There are no legal barriers to proselytizing.
There were reports of tension and confrontations among religious groups, exacerbated by political differences, the legacy of the civil war, and the violence in neighboring Syria. The LAF and Internal Security Forces (ISF) worked together to impose order and end the clashes. Since June, there have been attacks and clashes between Sunnis and Shias. The June clashes in the southern town of Sidon between supporters of Sunni Salafist Sheikh Ahmad al-Assir and Hezbollah affiliated individuals resulted in one person killed and four others injured. In July and August car bombs rocked two areas in the Hezbollah dominated Shia stronghold in Beirut’s southern suburbs (53 were injured in July and 27 killed and 338 injured in August). Radical Sunni groups claimed responsibility for the attacks. On August 23, two bombs exploded in front of al-Taqwa and al-Salam mosques in a predominantly Sunni area of Tripoli, killing 47 and injuring 600 people. Firefights erupted in September when the Shiyah family (Sunni) shot at a Hezbollah checkpoint in Baalback, leaving two Hezbollah members dead and five others injured.

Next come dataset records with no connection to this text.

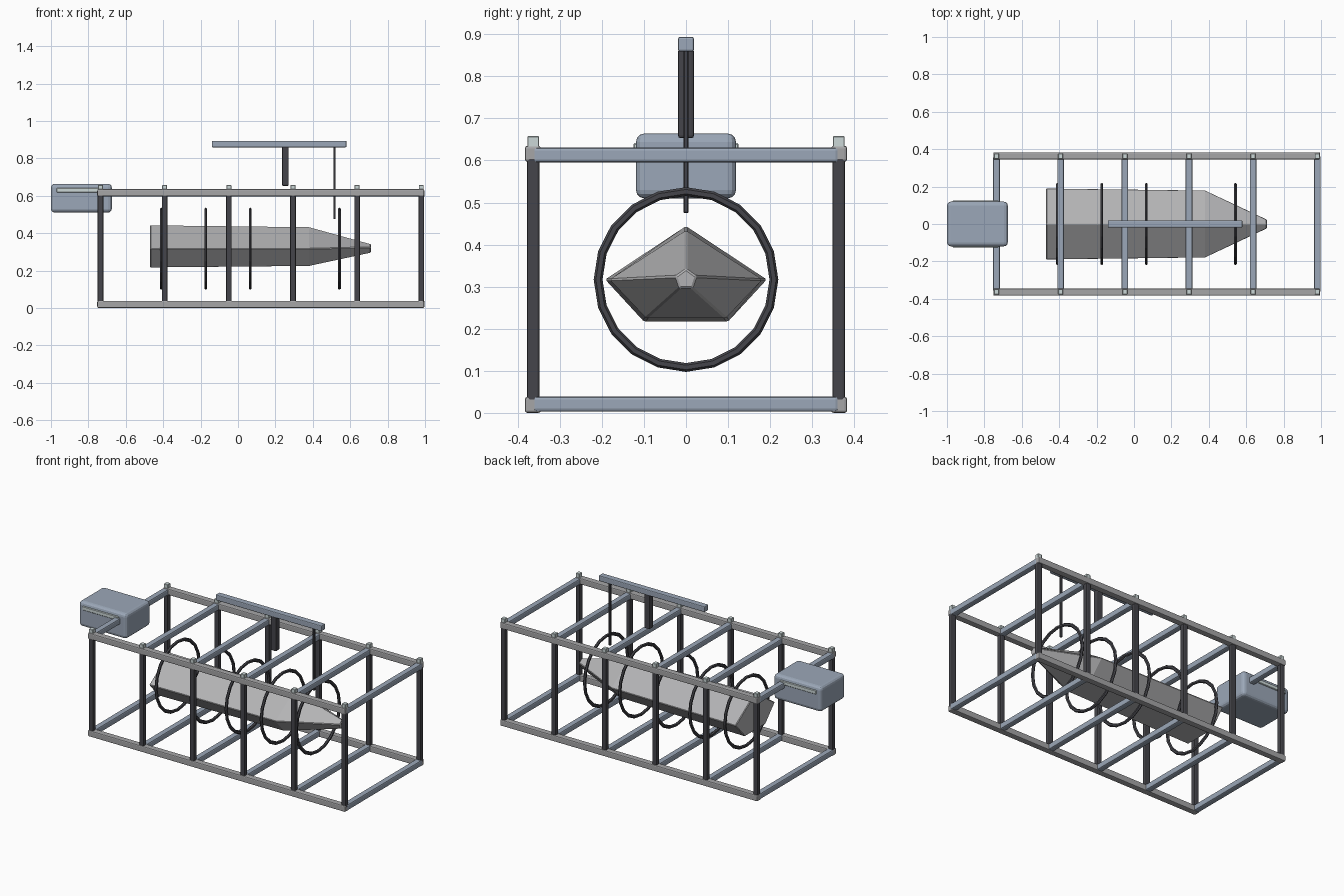
import bpy, bmesh, math
from mathutils import Matrix

if "Cube" in bpy.data.objects:
    bpy.data.objects.remove(bpy.data.objects["Cube"])


def mat(name, rgb):
    m = bpy.data.materials.new(name)
    m.diffuse_color = (*rgb, 1)
    m.use_nodes = True
    m.node_tree.nodes["Principled BSDF"].inputs["Base Color"].default_value = m.diffuse_color
    return m


BLUE = mat("blue_grey", (0.33, 0.39, 0.48))
DARK = mat("dark_metal", (0.06, 0.06, 0.07))
RAIL = mat("rail_grey", (0.38, 0.38, 0.39))
PALE = mat("pale_glass", (0.6, 0.68, 0.68))
HULL = mat("hull_grey", (0.45, 0.45, 0.46))


def finish(name, bm, material, bevel=0.0, segs=2):
    bmesh.ops.recalc_face_normals(bm, faces=bm.faces)
    me = bpy.data.meshes.new(name)
    bm.to_mesh(me)
    bm.free()
    me.materials.append(material)
    ob = bpy.data.objects.new(name, me)
    bpy.context.collection.objects.link(ob)
    if bevel:
        b = ob.modifiers.new("bevel", 'BEVEL')
        b.width, b.segments = bevel, segs
    return ob


def box(name, x, y, z, material, bevel=0.005, segs=2):
    """Box from (min, max) ranges on each axis."""
    bm = bmesh.new()
    c = [(r[0] + r[1]) / 2 for r in (x, y, z)]
    s = [r[1] - r[0] for r in (x, y, z)]
    bmesh.ops.create_cube(bm, size=1, matrix=Matrix.Translation(c) @ Matrix.Diagonal((*s, 1)))
    return finish(name, bm, material, bevel, segs)


def around(c, size):
    return (c - size / 2, c + size / 2)


# Long rails
for side in (-1, 1):
    for level, z in (("bottom", 0.024), ("top", 0.621)):
        box(f"{level}_rail", (-0.752, 0.995), around(side * 0.364, 0.038),
            around(z, 0.038), RAIL, 0.006)

# Frame bays: cross beams, posts and corner caps
for i in range(6):
    x = -0.735 + i * 0.343
    for level, z in (("bottom", 0.026), ("top", 0.618)):
        box(f"{level}_cross_beam", around(x, 0.036), (-0.362, 0.362), around(z, 0.036), BLUE, 0.007)
    for side in (-1, 1):
        box("post", around(x, 0.03), around(side * 0.363, 0.03), (0.025, 0.617), DARK, 0.006)
        box("post_cap", around(x, 0.026), around(side * 0.363, 0.028), (0.63, 0.663), PALE, 0.002, 1)

# Pentagonal tapered hull suspended inside the frame
section = [(0, 0.127), (-0.192, 0), (-0.1, -0.1), (0.1, -0.1), (0.192, 0)]
tip = [(0.026 * math.sin(a), 0.026 * math.cos(a)) for a in (-i * math.tau / 5 for i in range(5))]
stations = [(-0.47, section),
            (0.38, [(y * 0.945, z * 0.92) for y, z in section]),
            (0.71, tip)]
bm = bmesh.new()
loops = [[bm.verts.new((x, y, 0.322 + z)) for y, z in pts] for x, pts in stations]
for a, b in zip(loops, loops[1:]):
    for i in range(5):
        j = (i + 1) % 5
        bm.faces.new((a[i], a[j], b[j], b[i]))
bm.faces.new(loops[0])
bm.faces.new(loops[-1])
finish("hull", bm, HULL, 0.004, 1)

# Scanning rings around the hull
for n in range(5):
    bm = bmesh.new()
    x0 = -0.41 + n * 0.238
    rings = []
    for i in range(20):
        a = i * math.tau / 20
        ring = []
        for k in range(6):
            t = k * math.tau / 6
            r = 0.209 + 0.0105 * math.cos(t)
            ring.append(bm.verts.new((x0 + 0.0085 * math.sin(t), r * math.cos(a), 0.322 + r * math.sin(a))))
        rings.append(ring)
    for i in range(20):
        a, b = rings[i], rings[(i + 1) % 20]
        for k in range(6):
            m = (k + 1) % 6
            bm.faces.new((a[k], a[m], b[m], b[k]))
    finish("ring", bm, DARK)

# Control box with side light strips
box("control_box", (-1.0, -0.675), (-0.119, 0.119), (0.515, 0.669), BLUE, 0.02, 3)
for side in (-1, 1):
    box("light_strip", (-0.97, -0.725), around(side * 0.118, 0.014), around(0.634, 0.024), PALE, 0.003, 1)

# Overhead arm with mast and probe rod
box("overhead_arm", (-0.14, 0.58), (-0.019, 0.019), (0.864, 0.899), BLUE, 0.005)
box("arm_mast", (0.235, 0.271), (-0.019, 0.019), (0.658, 0.87), DARK, 0.006)
box("probe_rod", around(0.516, 0.012), (-0.006, 0.006), (0.48, 0.87), DARK, 0.002, 1)

# Settle on the ground plane
for ob in bpy.context.collection.objects:
    ob.location.z -= 0.005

Conflict between the Alawite residents of Jabal Mohsen and the nearby Sunni district of Bab al-Tabbaneh in Tripoli continued, with clashes throughout the year. In October nighttime firebomb attacks destroyed Christian- and Alawite-owned businesses in the Zahrieh neighborhood of Tripoli. In November a Lebanese Sunni Muslim cleric whose group was allied to Syria’s government was killed in Tripoli. The cleric, Saad al-Din Ghiyyeh, was shot in his car by masked gunmen on a motorcycle. Soldiers were deployed to the area to prevent further violence in the city.
Religious leaders from the major denominations met regularly to discuss issues of common concern and call for increased mutual respect. For example, Lebanon’s National Committee for Muslim-Christian Dialogue, headed by Secretary-General Dr. Mohammad Sammak, regularly brought together religious leaders to address problems in their communities and attempt to quell conflict between sects.

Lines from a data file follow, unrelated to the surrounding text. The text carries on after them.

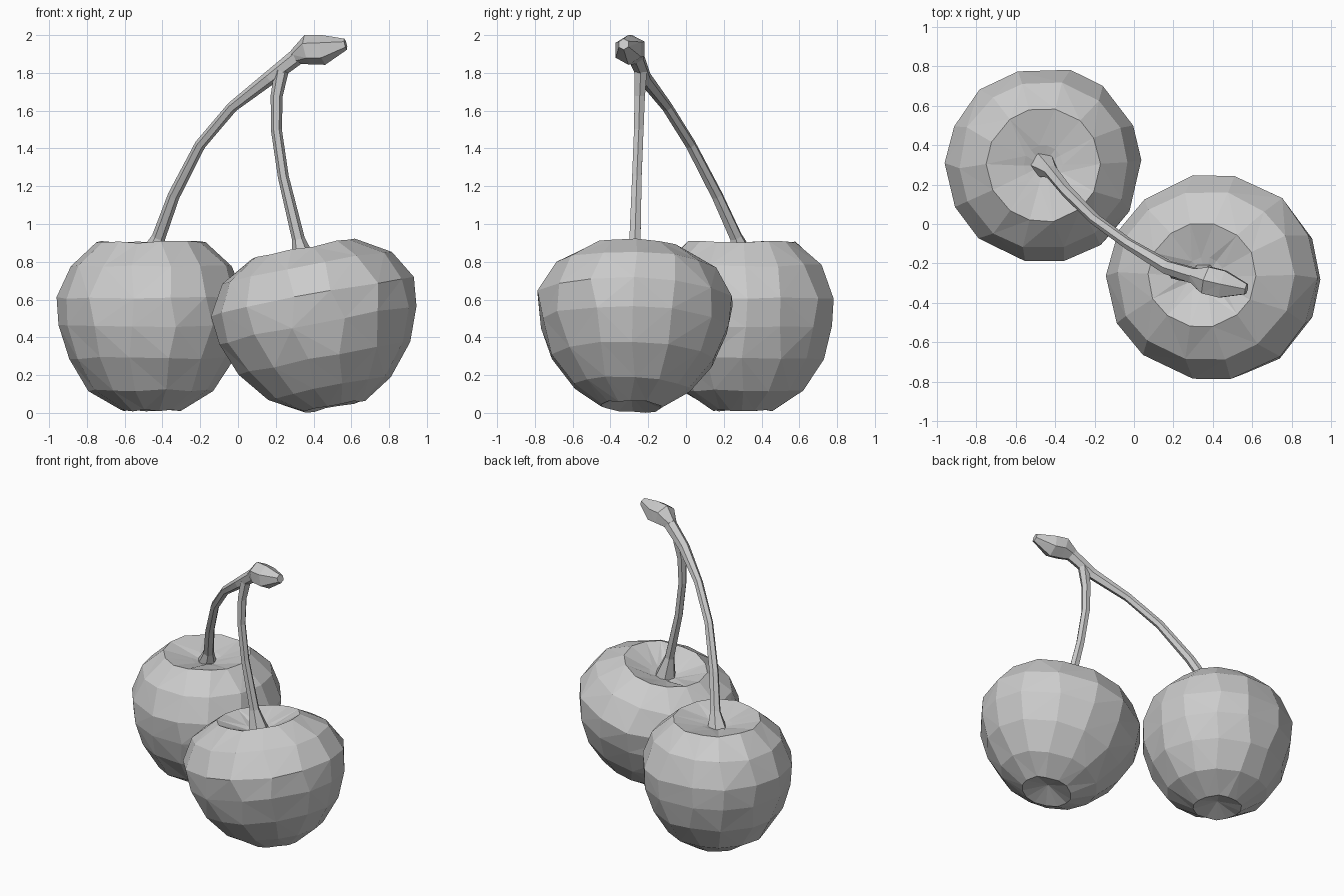
import bpy, bmesh, math, random
from mathutils import Vector, Matrix

if "Cube" in bpy.data.objects:
    bpy.data.objects.remove(bpy.data.objects["Cube"])

random.seed(4)


def skin(name, rings, start, end, mat=None):
    """Join equal vertex rings into a closed flat-shaded skin with pointed caps."""
    bm = bmesh.new()
    rows = [[bm.verts.new(p) for p in ring] for ring in rings]
    n = len(rows[0])
    for a, b in zip(rows, rows[1:]):
        for i in range(n):
            j = (i + 1) % n
            bm.faces.new((a[i], a[j], b[j], b[i]))
    for row, tip in ((rows[0], start), (rows[-1], end)):
        c = bm.verts.new(tip)
        for i in range(n):
            bm.faces.new((row[i], row[(i + 1) % n], c))
    bmesh.ops.triangulate(bm, faces=[f for f in bm.faces if len(f.verts) == 4])
    bmesh.ops.recalc_face_normals(bm, faces=bm.faces)
    if mat:
        bm.transform(mat)
    me = bpy.data.meshes.new(name)
    bm.to_mesh(me)
    bm.free()
    ob = bpy.data.objects.new(name, me)
    bpy.context.collection.objects.link(ob)
    return ob


def cherry(name, profile, centre, tilt, squash=1.0, sides=14):
    """Lathe an (r, z) profile that is dimpled at both ends, then tilt it."""
    rings = []
    for r, z in profile[1:-1]:
        ring = []
        for i in range(sides):
            a = 2 * math.pi * (i + random.uniform(-.12, .12)) / sides
            rr = r * random.uniform(.985, 1.01)
            ring.append((rr * math.cos(a), squash * rr * math.sin(a),
                         z + random.uniform(-.006, .006)))
        rings.append(ring)
    mat = (Matrix.Translation(centre) @ Matrix.Rotation(math.radians(tilt[0]), 4, 'X')
           @ Matrix.Rotation(math.radians(tilt[1]), 4, 'Y'))
    return skin(name, rings, (0, 0, profile[0][1]), (0, 0, profile[-1][1]), mat)


def tube(name, path, sides=6):
    """Sweep a tapering polygon along (x, y, z, radius) points."""
    pts = [Vector(p[:3]) for p in path]
    rings = []
    for k, p in enumerate(pts):
        d = (pts[min(k + 1, len(pts) - 1)] - pts[max(k - 1, 0)]).normalized()
        u = d.cross(Vector((0, 1, 0))).normalized()
        v = d.cross(u)
        r = path[k][3]
        rings.append([p + r * (u * math.cos(t) + v * math.sin(t))
                      for t in (2 * math.pi * i / sides for i in range(sides))])
    return skin(name, rings, pts[0], pts[-1])


# Upright cherry at the back left
cherry("left_cherry",
       [(0, .06), (.16, .012), (.33, .12), (.44, .29), (.487, .46),
        (.497, .61), (.43, .78), (.29, .905), (.10, .86), (0, .83)],
       (-.46, .30, 0), (0, 0))

# Larger cherry at the front right, leaning over
cherry("right_cherry",
       [(0, -.50), (.17, -.557), (.33, -.46), (.46, -.30), (.535, -.12),
        (.55, .03), (.46, .19), (.28, .29), (.10, .22), (0, .19)],
       (.40, -.27, .58), (-2, -11), squash=.95)

# Long stem, flared into its cherry and thickening at the fork
tube("left_stem",
     [(-.46, .30, .82, .07), (-.42, .265, .93, .036), (-.34, .165, 1.15, .032),
      (-.20, .025, 1.42, .029), (-.03, -.10, 1.62, .029),
      (.17, -.22, 1.775, .038), (.33, -.27, 1.90, .045)])

# Short stem meeting the long one at the fork
tube("right_stem",
     [(.355, -.27, .77, .075), (.32, -.27, .92, .034), (.24, -.26, 1.25, .029),
      (.203, -.25, 1.50, .029), (.205, -.245, 1.68, .032), (.23, -.24, 1.81, .038)])

# Woody knob where the stems left the branch
tube("stem_knob",
     [(.30, -.26, 1.885, .04), (.37, -.285, 1.922, .08),
      (.45, -.305, 1.922, .08), (.57, -.33, 1.952, .03)])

Section IV. U.S. Government Policy
The Ambassador and embassy officials discussed religious freedom and the importance of peaceful coexistence and mutual respect with government officials, religious leaders, and members of civil society. The embassy advanced this goal through contacts at all levels of society, public remarks, and embassy public diplomacy programs. These included two sports programs to foster conflict resolution among youth from different religious backgrounds and an arts program promoting religious tolerance through interaction of youth from different religious backgrounds.
The Ambassador and embassy staff emphasized the need for religious freedom and respect for diversity in public outreach efforts, for example, by hosting an iftar that brought together a cross-sectarian number of religious leaders to underscore the importance of religious diversity. In the context of the Arab Spring, through its contacts with religious and political leaders and through public outreach programs, the embassy emphasized the principle that governments must protect the universal human rights of citizens of all communities and faiths. The Ambassador and embassy officers also worked with local religious and community leaders to insulate the country from sectarian tensions spilling over from the violence in Syria. In conflict-ridden Tripoli, for example, USAID implemented programs focused on cross-sectarian reconciliation and economic development projects at the grass roots level.
Sources: United States Department of State